The steep rise in costs of raw materials and the shortage of chemical agents, has forced processing houses to run fewer shifts. Weaving and processing units in Surat, are grappling with both input inflation and a shortage of key raw materials.
Prices of coal and lignite are up over 100%, electricity bills are bigger by about 10-15% and the workers too are now demanding 10-12% more.
Polyester yarn prices have jumped 30% in the last six months and the steep rise in inventory costs is hurting to a point where the operations are not smooth.
Very few units can afford to run two shifts and most are running just one 12-hour shift a day.
Before the pandemic, nearly 40 million meters of fabric was being processed every day but unable to fund the inventories, the output has been restricted to about 30 million metres a day now.
Unless the situation reverses, the Surat cluster, which by one estimate generated some Rs. 80,000 crore of sales annually pre-pandemic, will see the turnover fall to 60-65% of this amount in the current year.

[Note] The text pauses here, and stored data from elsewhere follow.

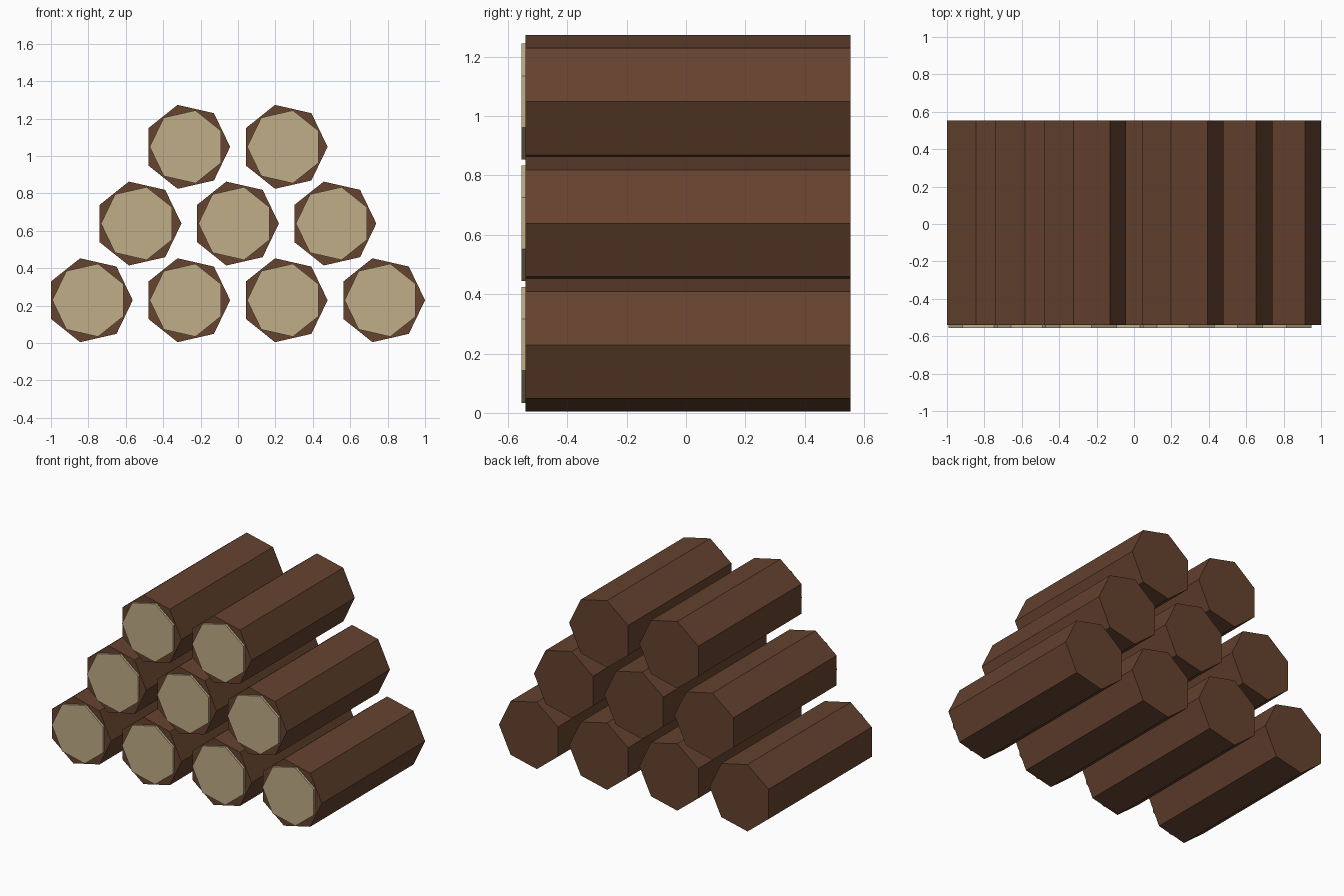
import bpy
import math
from mathutils import Matrix

if "Cube" in bpy.data.objects:
    bpy.data.objects.remove(bpy.data.objects["Cube"])

RADIUS, CAP_RADIUS, SIDES = 0.23, 0.20, 7
SPACING, ROW_STEP, BASE_Z = 0.521, 0.41, 0.229


def material(name, rgb):
    m = bpy.data.materials.new(name)
    m.diffuse_color = (*rgb, 1)
    m.use_nodes = True
    m.node_tree.nodes["Principled BSDF"].inputs["Base Color"].default_value = m.diffuse_color
    return m


bark = material("bark", (0.13, 0.055, 0.028))
cut_wood = material("cut_wood", (0.52, 0.42, 0.24))


def prism(name, radius, x, z, y0, y1, angle, mat):
    """Seven-sided prism along y, first corner at the given angle from +x."""
    bpy.ops.mesh.primitive_cylinder_add(vertices=SIDES, radius=radius, depth=y1 - y0)
    ob = bpy.context.object
    ob.name = name
    # primitive starts at +y: turn that corner to +x, then lay the axis along y
    first = ob.data.vertices[0].co
    turn = Matrix.Rotation(angle - math.atan2(first.y, first.x), 4, 'Z')
    ob.data.transform(Matrix.Rotation(math.pi / 2, 4, 'X') @ turn)
    ob.location = (x, (y0 + y1) / 2, z)
    ob.data.materials.append(mat)


# Stacked rows of four, three and two logs, each with a pale cut face in front
for row, count in enumerate((4, 3, 2)):
    for i in range(count):
        x = -0.793 + SPACING * (i + row / 2)
        z = BASE_Z + ROW_STEP * row
        prism(f"log_{row}_{i}", RADIUS, x, z, -0.54, 0.554, 0, bark)
        prism(f"cut_face_{row}_{i}", CAP_RADIUS, x, z, -0.555, -0.535, math.pi, cut_wood)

Also, operating margins are being squeezed as not all the additional costs are being passed on to the consumers; processors say their margins have almost halved compared with the levels they made two years ago.
Processing houses are the biggest sufferers of higher raw-material prices in the entire value chain.
The prices of discharging agents, including those for rongalite, sepiolite, sodium hydro-sulphite, have doubled in the span of seven to eight months. The processors have been able to hike the end prices only by about 25%.
Surat’s textile cluster provides direct employment to over two million; for hundreds more, the commerce in the region is a source of livelihood.
Raghu Yadav, a 40 year-old migrant who transports grey fabric from weaving units to processing houses, is worried about the slowdown.
But he carries on regardless, trying to do at least three 10-15 km trips everyday even if it’s hot and humid.
Else, his family of four cannot afford even a simple life.